§ **Task directions**:
Below are the entries; give again exactly the lines from the one mentioning "bpy.ops.object.shade_smooth_by_angle(angle=pi / 6)" through the one mentioning "# Foot disc", inclusive.

*** Record extracts Section Begins ***

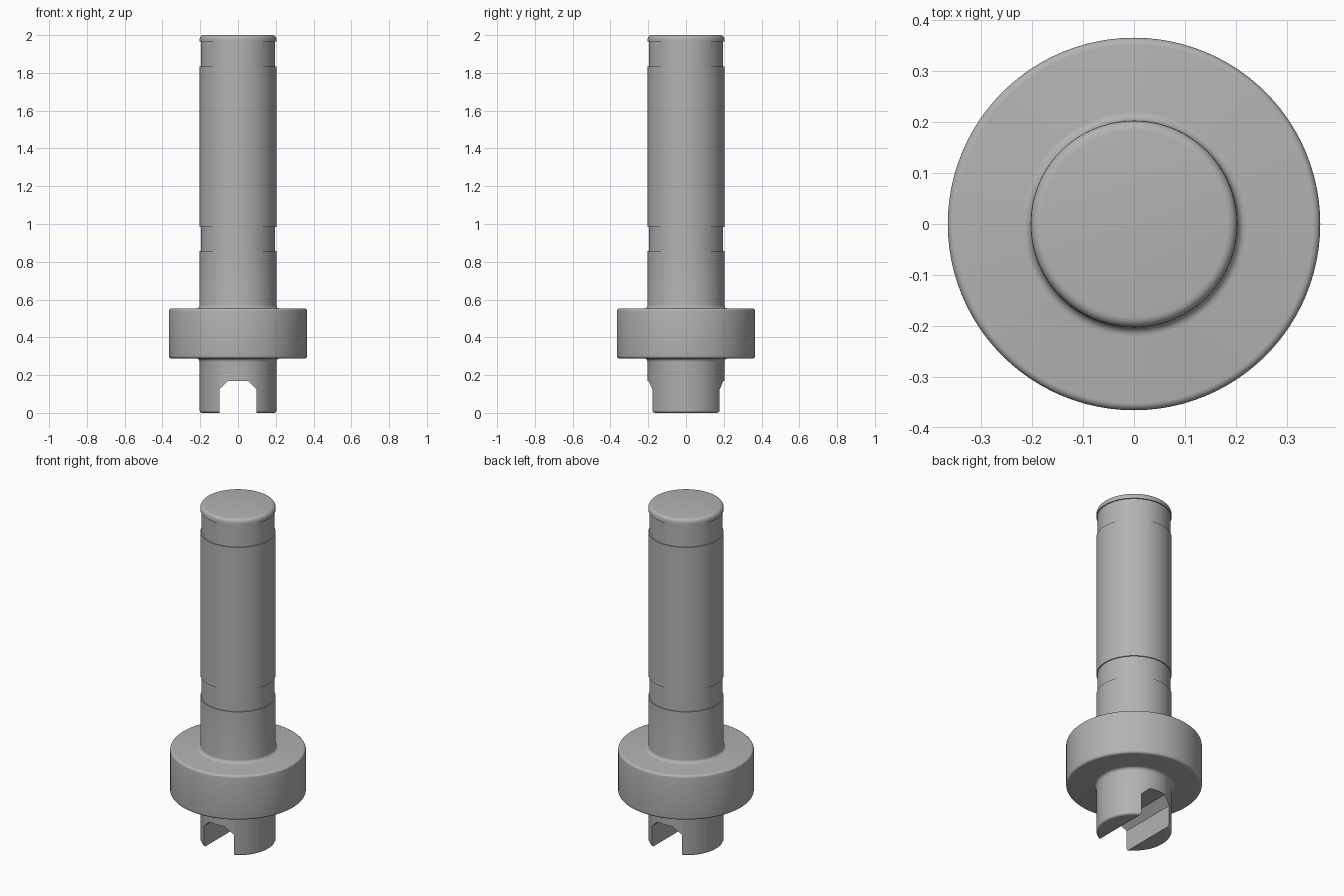
import bpy, bmesh
from math import radians, sin, cos

cube = bpy.data.objects.get("Cube")
if cube:
    bpy.data.objects.remove(cube, do_unlink=True)

STEEL = (0.45, 0.45, 0.45, 1)
steel = bpy.data.materials.new("brushed grey steel")
steel.use_nodes = True
steel.diffuse_color = STEEL
steel.node_tree.nodes["Principled BSDF"].inputs["Base Color"].default_value = STEEL


def make_object(name, bm):
    bmesh.ops.recalc_face_normals(bm, faces=bm.faces)
    mesh = bpy.data.meshes.new(name)
    bm.to_mesh(mesh)
    bm.free()
    obj = bpy.data.objects.new(name, mesh)
    bpy.context.collection.objects.link(obj)
    mesh.materials.append(steel)
    return obj


def arc(cr, cz, rad, start, end, steps=5):
    """Quarter round in the profile, as (radius, height) points."""
    angles = [radians(start + (end - start) * i / steps) for i in range(steps + 1)]
    return [(cr + rad * cos(a), cz + rad * sin(a)) for a in angles]


def lathe(name, profile, sides=96):
    bm = bmesh.new()
    verts = [bm.verts.new((r, 0, z)) for r, z in profile]
    edges = [bm.edges.new(pair) for pair in zip(verts, verts[1:])]
    bmesh.ops.spin(bm, geom=verts + edges, axis=(0, 0, 1), cent=(0, 0, 0),
                   angle=radians(360), steps=sides)
    bmesh.ops.remove_doubles(bm, verts=bm.verts, dist=0.0002)
    return make_object(name, bm)


# Turned shaft with flange and two shallow retaining grooves
SHAFT, GROOVE, FLANGE = 0.203, 0.197, 0.366
LOW, HIGH = 0.288, 0.553
ROUND, FILLET = 0.014, 0.018
profile = [(0, 0)]
profile += arc(SHAFT - ROUND, ROUND, ROUND, -90, 0)
profile += arc(SHAFT + FILLET, LOW - FILLET, FILLET, 180, 90)
profile += arc(FLANGE - ROUND, LOW + ROUND, ROUND, -90, 0)
profile += arc(FLANGE - ROUND, HIGH - ROUND, ROUND, 0, 90)
profile += arc(SHAFT + FILLET, HIGH + FILLET, FILLET, 270, 180)
for bottom, top in ((0.857, 0.985), (1.835, 1.965)):
    profile += [(SHAFT, bottom), (GROOVE, bottom), (GROOVE, top), (SHAFT, top)]
profile += arc(SHAFT - 0.02, 1.98, 0.02, 0, 90)
profile += [(0, 2)]
shaft = lathe("flanged_shaft", profile)

# Drive slot with chamfered roof, cut from front to back through the foot
half = [(0.098, -0.1), (0.098, 0.126), (0.052, 0.17)]
outline = half + [(-x, z) for x, z in reversed(half)]
bm = bmesh.new()
face = bm.faces.new([bm.verts.new((x, -0.5, z)) for x, z in outline])
grown = bmesh.ops.extrude_face_region(bm, geom=[face])["geom"]
bmesh.ops.translate(bm, vec=(0, 1, 0),
                    verts=[v for v in grown if isinstance(v, bmesh.types.BMVert)])
cutter = make_object("slot_cutter", bm)
cutter.hide_render = True
cutter.hide_set(True)

slot = shaft.modifiers.new("drive slot", "BOOLEAN")
slot.operation = "DIFFERENCE"
slot.solver = "EXACT"
slot.object = cutter

# Apply the cut, then drop the helper
bpy.ops.object.select_all(action="DESELECT")
bpy.context.view_layer.objects.active = shaft
shaft.select_set(True)
bpy.ops.object.modifier_apply(modifier=slot.name)
bpy.data.objects.remove(cutter, do_unlink=True)
bpy.ops.object.shade_smooth_by_angle(angle=radians(30))
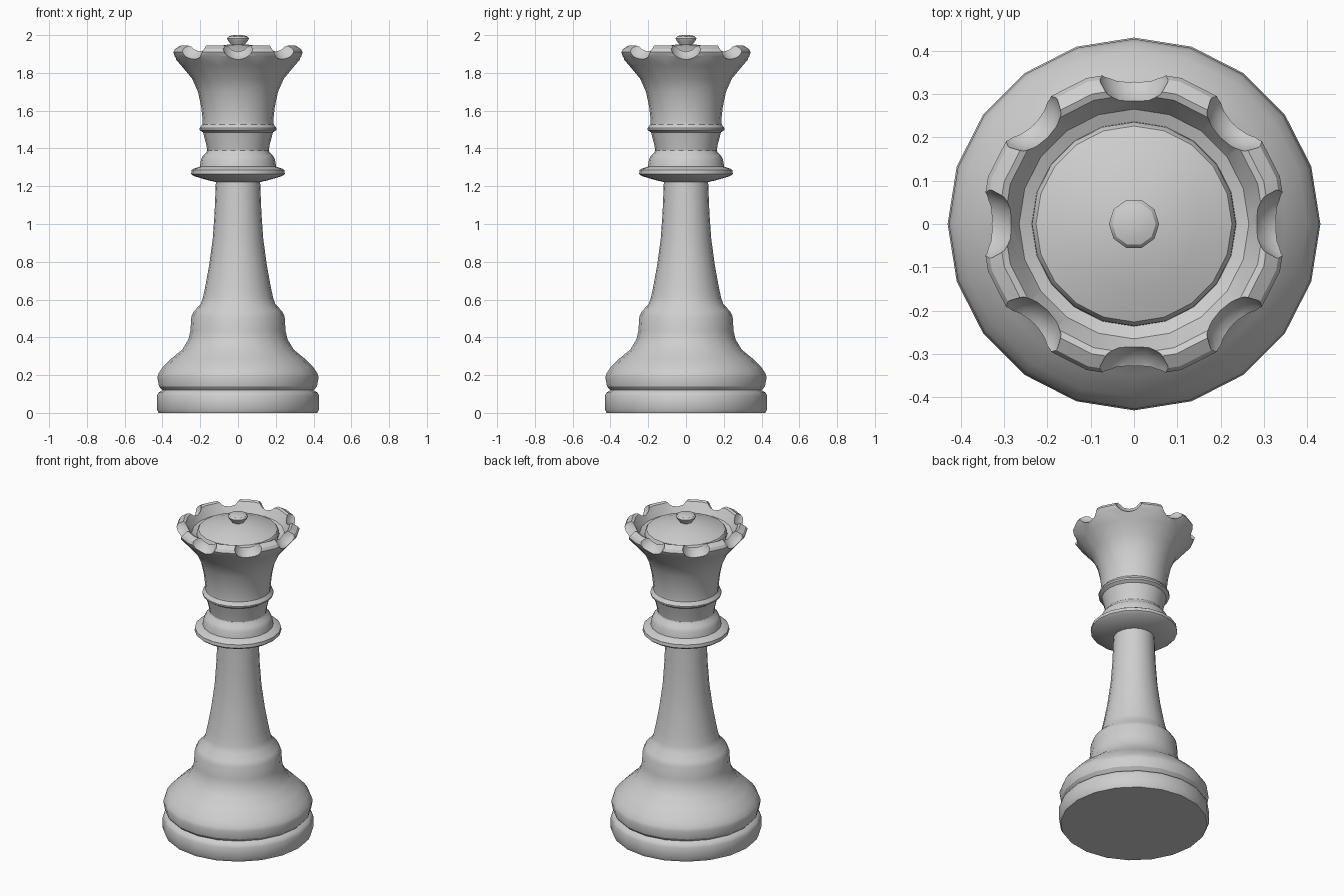
import bpy
import bmesh
from math import cos, sin, pi
from mathutils import Matrix

cube = bpy.data.objects.get("Cube")
if cube:
    bpy.data.objects.remove(cube, do_unlink=True)

SIDES = 20

stone = bpy.data.materials.new("light_grey")
stone.use_nodes = True
grey = (0.62, 0.62, 0.62, 1)
stone.diffuse_color = grey
for node in stone.node_tree.nodes:
    if node.type == 'BSDF_PRINCIPLED':
        node.inputs["Base Color"].default_value = grey


def make_object(name, bm):
    bmesh.ops.recalc_face_normals(bm, faces=bm.faces[:])
    mesh = bpy.data.meshes.new(name)
    bm.to_mesh(mesh)
    bm.free()
    mesh.materials.append(stone)
    obj = bpy.data.objects.new(name, mesh)
    bpy.context.collection.objects.link(obj)
    return obj


def activate(obj):
    bpy.ops.object.select_all(action='DESELECT')
    obj.select_set(True)
    bpy.context.view_layer.objects.active = obj


def smooth(obj):
    activate(obj)
    bpy.ops.object.shade_smooth_by_angle(angle=pi / 6)


def lathe(name, profile, sides=SIDES):
    """Turn a (radius, height) profile round z and cap both ends."""
    bm = bmesh.new()
    rings = []
    for r, z in profile:
        rings.append([bm.verts.new((r * cos(2 * pi * i / sides),
                                    r * sin(2 * pi * i / sides), z))
                      for i in range(sides)])
    for low, high in zip(rings, rings[1:]):
        for i in range(sides):
            j = (i + 1) % sides
            bm.faces.new((low[i], low[j], high[j], high[i]))
    bm.faces.new(rings[0][::-1])
    bm.faces.new(rings[-1])
    return make_object(name, bm)


# Foot disc
foot = lathe("foot", [(0.42, 0), (0.43, 0.02), (0.43, 0.09),
                      (0.42, 0.108), (0.4, 0.12)])

# Belly, shoulder and tapering stem
body = lathe("body", [(0.4, 0.12), (0.418, 0.14), (0.427, 0.19), (0.42, 0.21),
                      (0.4, 0.24), (0.35, 0.29), (0.295, 0.335), (0.262, 0.39),
                      (0.252, 0.435), (0.247, 0.51), (0.232, 0.54),
                      (0.198, 0.575), (0.186, 0.61), (0.175, 0.66),
                      (0.153, 0.78), (0.134, 0.92), (0.124, 1.06),
                      (0.117, 1.23)])

# Collar disc with its stepped ring
collar = lathe("collar", [(0.117, 1.222), (0.16, 1.232), (0.235, 1.254),
                          (0.248, 1.265), (0.246, 1.285), (0.232, 1.294),
                          (0.202, 1.304), (0.196, 1.34), (0.185, 1.363),
                          (0.168, 1.378), (0.163, 1.39)])

# Crown with neck band, flared rim, inner trough and domed top
crown = lathe("crown", [(0.163, 1.39), (0.168, 1.42), (0.185, 1.485),
                        (0.203, 1.497), (0.204, 1.507), (0.188, 1.528),
                        (0.187, 1.55), (0.195, 1.62), (0.212, 1.7),
                        (0.243, 1.77), (0.3, 1.838), (0.345, 1.89),
                        (0.354, 1.91), (0.345, 1.927), (0.315, 1.944),
                        (0.3, 1.938), (0.265, 1.88), (0.236, 1.868),
                        (0.235, 1.888), (0.226, 1.902), (0.15, 1.93),
                        (0.07, 1.948), (0.01, 1.953)])

# Eight scooped notches round the rim
bm = bmesh.new()
for k in range(8):
    place = (Matrix.Rotation(k * pi / 4, 4, 'Z')
             @ Matrix.Translation((0.36, 0, 1.952)))
    bmesh.ops.create_uvsphere(bm, u_segments=16, v_segments=10,
                              radius=0.088, matrix=place)
cutter = make_object("notch_cutter", bm)
cutter.hide_render = True
for poly in cutter.data.polygons:
    poly.use_smooth = True

notches = crown.modifiers.new("notches", 'BOOLEAN')
notches.operation = 'DIFFERENCE'
notches.solver = 'EXACT'
notches.object = cutter
activate(crown)
bpy.ops.object.modifier_apply(modifier=notches.name)
bpy.data.objects.remove(cutter, do_unlink=True)

# Small knob on the dome
knob = lathe("knob", [(0.034, 1.94), (0.038, 1.953), (0.053, 1.97),
                      (0.058, 1.983), (0.05, 1.993), (0.03, 1.999),
                      (0.006, 2.0)], 10)

for part in (foot, body, collar, crown, knob):
    smooth(part)
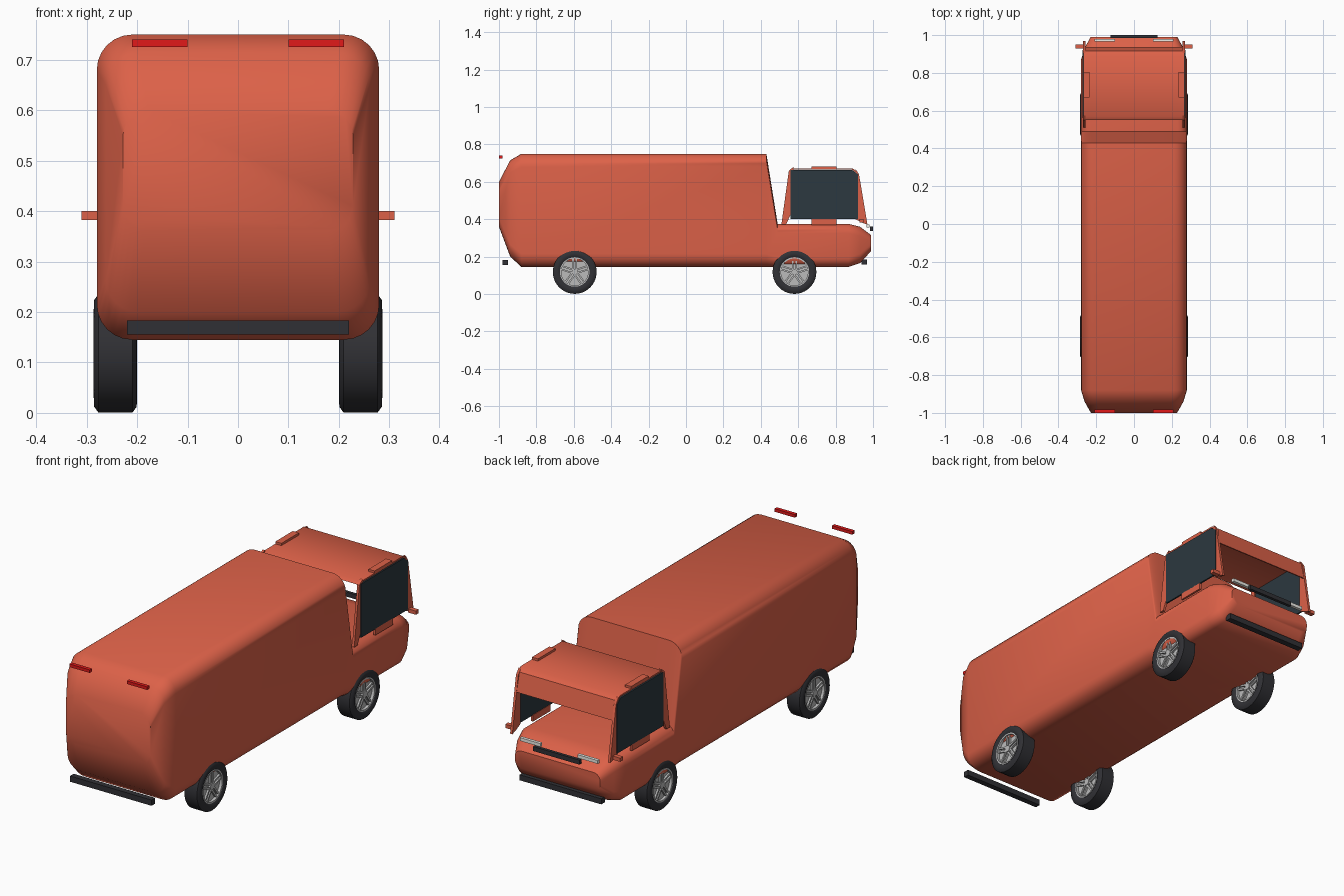
import bpy, bmesh, math
from mathutils import Matrix

if "Cube" in bpy.data.objects:
    bpy.data.objects.remove(bpy.data.objects["Cube"])


def material(name, rgb):
    m = bpy.data.materials.new(name)
    m.diffuse_color = (*rgb, 1)
    m.use_nodes = True
    m.node_tree.nodes["Principled BSDF"].inputs["Base Color"].default_value = m.diffuse_color
    return m


RED = material("body_red", (0.72, 0.12, 0.065))
GLASS = material("dark_glass", (0.025, 0.04, 0.05))
BLACK = material("black_trim", (0.03, 0.03, 0.035))
LAMP = material("lamp_red", (0.75, 0.01, 0.01))
WHITE = material("lamp_white", (0.85, 0.85, 0.8))
SILVER = material("rim_silver", (0.5, 0.5, 0.5))


def finish(bm, name, mat, angle=40):
    bmesh.ops.recalc_face_normals(bm, faces=bm.faces[:])
    me = bpy.data.meshes.new(name)
    bm.to_mesh(me)
    bm.free()
    ob = bpy.data.objects.new(name, me)
    bpy.context.collection.objects.link(ob)
    me.materials.append(mat)
    bpy.ops.object.select_all(action='DESELECT')
    ob.select_set(True)
    bpy.context.view_layer.objects.active = ob
    bpy.ops.object.shade_smooth_by_angle(angle=math.radians(angle))
    return ob


def box(name, x, y, z, mat):
    bm = bmesh.new()
    bmesh.ops.create_cube(bm, size=1)
    for v in bm.verts:
        v.co = [(a + b) / 2 + c * (b - a) for (a, b), c in zip((x, y, z), v.co)]
    return finish(bm, name, mat)


def plate(name, outline, x0, x1, mat):
    """Side (y, z) outline extruded from x0 to x1."""
    bm = bmesh.new()
    f = bm.faces.new([bm.verts.new((x0, y, z)) for y, z in outline])
    g = bmesh.ops.extrude_face_region(bm, geom=[f])['geom']
    bmesh.ops.translate(bm, vec=(x1 - x0, 0, 0),
                        verts=[e for e in g if isinstance(e, bmesh.types.BMVert)])
    return finish(bm, name, mat)


def section(hw, z0, z1, r, n=6):
    pts = []
    for k, (cx, cz) in enumerate([(hw - r, z1 - r), (r - hw, z1 - r),
                                  (r - hw, z0 + r), (hw - r, z0 + r)]):
        for i in range(n + 1):
            a = math.pi / 2 * (k + i / n)
            pts.append((cx + r * math.cos(a), cz + r * math.sin(a)))
    return pts


# Body: rounded sections lofted along the length
stations = [  # y, half width, bottom, top, corner radius
    (-1.0, 0.228, 0.36, 0.60, 0.05), (-0.94, 0.262, 0.20, 0.715, 0.065),
    (-0.88, 0.28, 0.145, 0.75, 0.07), (0.43, 0.28, 0.145, 0.75, 0.07),
    (0.49, 0.28, 0.145, 0.375, 0.05), (0.87, 0.28, 0.145, 0.375, 0.05),
    (0.93, 0.262, 0.165, 0.36, 0.05), (0.99, 0.23, 0.23, 0.315, 0.035)]
bm = bmesh.new()
rings = [[bm.verts.new((x, y, z)) for x, z in section(hw, a, b, r)]
         for y, hw, a, b, r in stations]
for p, q in zip(rings, rings[1:]):
    for i in range(len(p)):
        j = (i + 1) % len(p)
        bm.faces.new((p[i], p[j], q[j], q[i]))
bm.faces.new(rings[0])
bm.faces.new(rings[-1])
finish(bm, "body", RED, 50)

# Cab roof with front header
plate("cab_roof", [(0.55, 0.66), (0.57, 0.672), (0.89, 0.672), (0.915, 0.655), (0.937, 0.565),
                   (0.931, 0.565), (0.91, 0.648), (0.888, 0.665), (0.57, 0.665)],
      -0.268, 0.268, RED)

# Cab sides, mirrored left and right
for s, side in ((1, "right"), (-1, "left")):
    def span(a, b):
        return (min(s * a, s * b), max(s * a, s * b))
    plate("cab_window_" + side, [(0.56, 0.40), (0.92, 0.40), (0.92, 0.64), (0.89, 0.662), (0.56, 0.662)],
          *span(0.264, 0.272), GLASS)
    plate("rear_pillar_" + side, [(0.51, 0.372), (0.535, 0.372), (0.562, 0.43), (0.575, 0.68), (0.55, 0.66)],
          *span(0.258, 0.27), RED)
    plate("front_pillar_" + side, [(0.905, 0.67), (0.925, 0.64), (0.97, 0.372), (0.945, 0.38), (0.905, 0.40)],
          *span(0.258, 0.27), RED)
    box("door_sill_" + side, span(0.262, 0.272), (0.67, 0.805), (0.37, 0.402), RED)
    box("roof_rail_" + side, span(0.235, 0.268), (0.67, 0.805), (0.668, 0.683), RED)
    box("mirror_" + side, span(0.268, 0.31), (0.928, 0.95), (0.382, 0.4), RED)
    box("headlight_" + side, span(0.1, 0.21), (0.965, 0.98), (0.357, 0.373), WHITE)
    box("tail_light_" + side, span(0.1, 0.21), (-1.0, -0.982), (0.725, 0.74), LAMP)

# Grille and bumpers
box("grille", (-0.125, 0.125), (0.985, 1.0), (0.338, 0.36), BLACK)
box("front_bumper", (-0.22, 0.22), (0.937, 0.967), (0.157, 0.184), BLACK)
box("rear_bumper", (-0.22, 0.22), (-0.98, -0.952), (0.155, 0.183), BLACK)


def lathe(name, profile, mat, loc, closed=True, n=40):
    """Revolve an (x, radius) profile around the axle."""
    bm = bmesh.new()
    loops = [[bm.verts.new((x, r * math.cos(2 * math.pi * i / n), r * math.sin(2 * math.pi * i / n)))
              for i in range(n)] for x, r in profile]
    for p, q in zip(loops, loops[1:] + loops[:1]):
        for i in range(n):
            j = (i + 1) % n
            bm.faces.new((p[i], p[j], q[j], q[i]))
    ob = finish(bm, name, mat)
    ob.location = loc
    return ob


# Wheels: tyre, rim, dished disc and five split spokes
for end, y in (("front", 0.58), ("rear", -0.595)):
    for s, side in ((1, "right"), (-1, "left")):
        tag, loc = f"{end}_{side}", (s * 0.243, y, 0.118)
        lathe("tyre_" + tag, [(-0.036, 0.078), (-0.043, 0.088), (-0.042, 0.106), (-0.034, 0.117),
                              (0.034, 0.117), (0.042, 0.106), (0.043, 0.088), (0.036, 0.078)],
              BLACK, loc)
        lathe("rim_" + tag, [(-0.038, 0.072), (-0.038, 0.079), (0.038, 0.079), (0.038, 0.072)],
              SILVER, loc)
        bm = bmesh.new()
        axle = Matrix.Rotation(math.pi / 2, 4, 'Y')
        for r, d in ((0.074, 0.048), (0.016, 0.072)):
            bmesh.ops.create_cone(bm, cap_ends=True, segments=32, radius1=r, radius2=r,
                                  depth=d, matrix=axle)
        for k in range(5):
            for off in (-0.009, 0.009):
                m = (Matrix.Rotation(2 * math.pi * k / 5, 4, 'X')
                     @ Matrix.Translation((0, off, 0.042))
                     @ Matrix.Diagonal((0.066, 0.009, 0.064, 1)))
                bmesh.ops.create_cube(bm, size=1, matrix=m)
        finish(bm, "spokes_" + tag, SILVER).location = loc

*** Record extracts Section Ends ***

§ **Response to the exercise**:
    bpy.ops.object.shade_smooth_by_angle(angle=pi / 6)


def lathe(name, profile, sides=SIDES):
    """Turn a (radius, height) profile round z and cap both ends."""
    bm = bmesh.new()
    rings = []
    for r, z in profile:
        rings.append([bm.verts.new((r * cos(2 * pi * i / sides),
                                    r * sin(2 * pi * i / sides), z))
                      for i in range(sides)])
    for low, high in zip(rings, rings[1:]):
        for i in range(sides):
            j = (i + 1) % sides
            bm.faces.new((low[i], low[j], high[j], high[i]))
    bm.faces.new(rings[0][::-1])
    bm.faces.new(rings[-1])
    return make_object(name, bm)


# Foot disc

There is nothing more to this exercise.